Correctional officers who begin their careers in the state prison system will likely start at the bottom of the salary range, which as of Oct. 1, 2014, was $29,826 to $45,099. The same range applies whether officers work in minimum-security prisons or close-custody facilities.
On average across the state, personnel records show correctional officers make about $30,600 a year. Given his long history working in the North Carolina correctional system, Guice said he understands it can be hard for many officers to make ends meet.
"I remember how difficult it was to receive a check once a month, and two weeks in, I was out of money," he said. "When I talk with the rank and file throughout the system, there's great concern because of just not having enough money to take care of basic needs."
The governor asked for more than $20.8 million in funding from the General Assembly in 2016 for prison worker raises. If approved, Guice said it would be the first raise of any real significance since the 1980s.
While the state House and Senate budgets differ widely in many respects, pay for prison staff isn't one of those differences.
Both versions, which lawmakers hope to merge into a compromise in the next few of weeks, would phase in correctional officer raises starting in January, calling for $12.8 million in 2015 and $25.5 million in 2016.
The funding would implement recommendations already approved by state human resources officials to increase salaries for several types of prison workers based on the security level of the facility. Guice said the change acknowledges the vastly different responsibilities and risk at prisons supervising minimum-security, medium-security and close-custody inmates.
"You can't get anybody to work in close custody if they can work right down the road at a minimum camp for the same amount of money," he said.
Correctional officers would see an extra $1,000 to $8,000 in their annual pay – an 18 percent increase for top officers working at the state's toughest maximum-security prisons.
A pay bump like that, Guice said, "sends a great signal to the rank and file" and will be a huge help to recruitment efforts.
But prison leaders said filling vacancies will also require a "rebranding" of the job – an effort that continues more than a year after the dehydration death of inmate Michael Kerr in prison custody.
"Every profession has someone who makes a mistake. Unfortunately, when we make one, it’s put out there so badly that anyone on the cusp of thinking about corrections as a career may step back a little bit," Lassiter said. "We’re showing the positive that we do in the community, and we’re showing the community the importance of public safety as it relates to correction."
Human resources officials estimate that, to implement the pay raises, the state will need to commit a little more than $20 million in funding, which both the House and Senate budget versions would meet by the 2016 fiscal year.
Guice said they'll look for additional resources over the next few years to provide even more flexibility for pay.

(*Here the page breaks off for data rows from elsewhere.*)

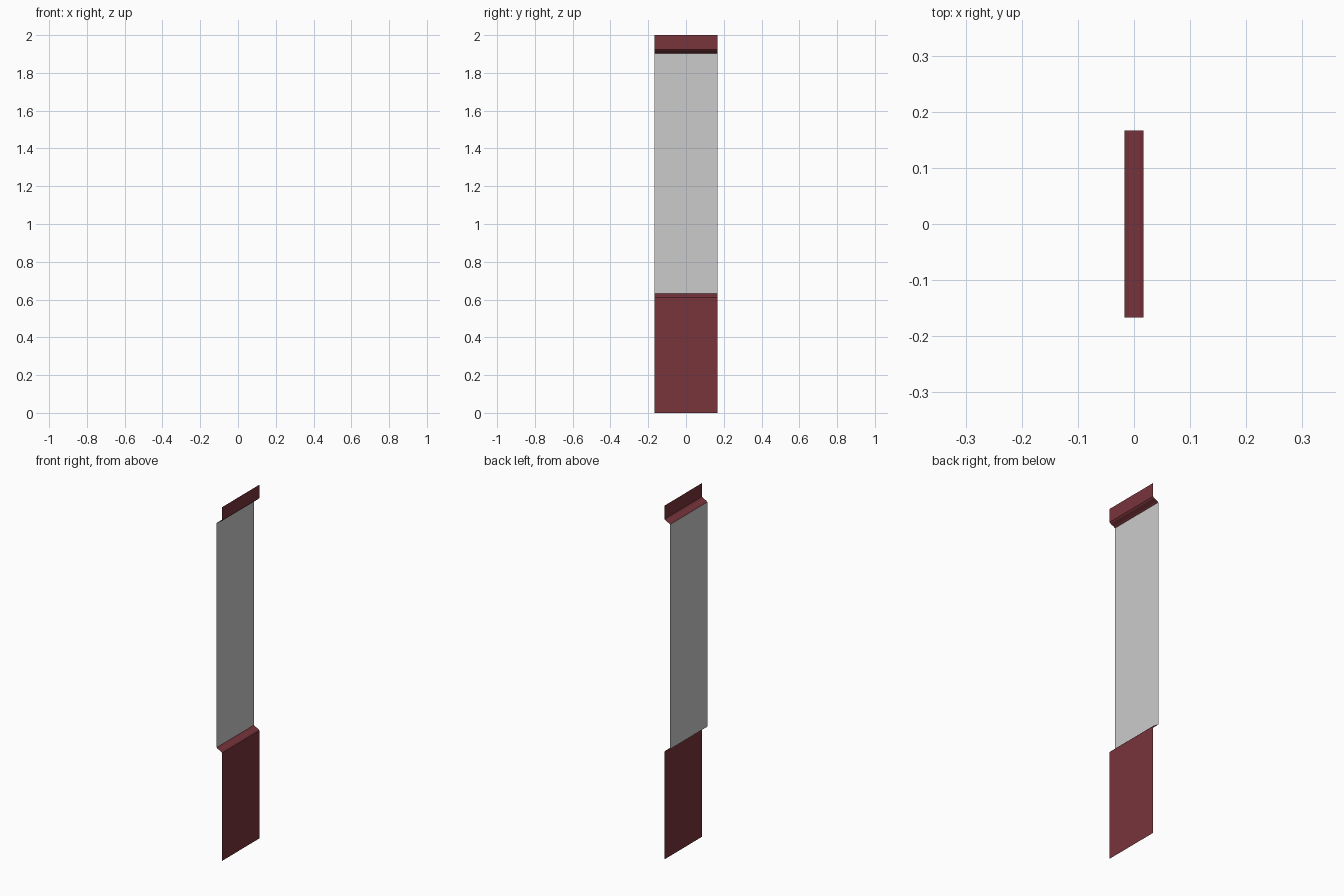
import bpy

if "Cube" in bpy.data.objects:
    bpy.data.objects.remove(bpy.data.objects["Cube"])

HALF_WIDTH = 0.167

# deep red paint for the wall sections and trim
red = bpy.data.materials.new("dark_red_paint")
red.diffuse_color = (0.19, 0.035, 0.044, 1)
red.use_nodes = True
red.node_tree.nodes["Principled BSDF"].inputs["Base Color"].default_value = red.diffuse_color


def strip(name, profile, material=None):
    """Open sheet: an (x, z) profile, listed bottom to top, swept across y."""
    verts = [(x, y, z) for x, z in profile for y in (-HALF_WIDTH, HALF_WIDTH)]
    faces = [(2 * i, 2 * i + 1, 2 * i + 3, 2 * i + 2) for i in range(len(profile) - 1)]
    mesh = bpy.data.meshes.new(name)
    mesh.from_pydata(verts, [], faces)
    if material:
        mesh.materials.append(material)
    obj = bpy.data.objects.new(name, mesh)
    bpy.context.collection.objects.link(obj)
    return obj


WALL, GLASS = 0.017, -0.017          # x of the wall face and the recessed pane
SILL, HEAD = 0.632, 1.902            # z of the pane's lower and upper edges

# moulding steps from pane to wall: (x, distance away from the pane edge)
moulding = [(GLASS, 0.0), (-0.009, 0.006), (0.010, 0.015), (WALL, 0.022)]

# lower wall panel, sill, pane, head trim and upper wall panel
strip("lower_panel", [(WALL, 0.0), (WALL, SILL - 0.022)], red)
strip("window_sill", [(x, SILL - d) for x, d in reversed(moulding)], red)
strip("window_pane", [(GLASS, SILL), (GLASS, HEAD)])
strip("window_head", [(x, HEAD + d) for x, d in moulding], red)
strip("upper_panel", [(WALL, HEAD + 0.022), (WALL, 2.0)], red)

In the meantime, prison officials will need to retain their staff in addition to recruiting them.
In 2014, state records show, about 1,500 correctional officers left the department or were dismissed from service, about 15 percent of the correctional officer positions in 56 prisons. Those 9,700 positions supervise about 38,000 inmate across the state.
Lassiter said he and other prison leaders are telling their officers that the vacancy rate is a top priority. They're encouraging officers to communicate with their supervisors when they need breaks and are asking for ideas about how to operate more effectively.
For the most part, he said, officers have been understanding.
"They know that when we hold someone over for overtime and tell someone they can’t have vacation, it is to make it a safer environment," Lassiter said.
The high vacancy rates haven't undercut the prison system's ability to care for inmates or keep the public safe, Lassiter said. But the issue is important enough that both Guice and DPS Secretary Frank Perry have committed to fixing the problem – and monitoring it closely.
"All I can say is: We'll ring the bell when we feel like it’s at the point where we can't manage any longer," Lassiter said. "We're far from that situation right now."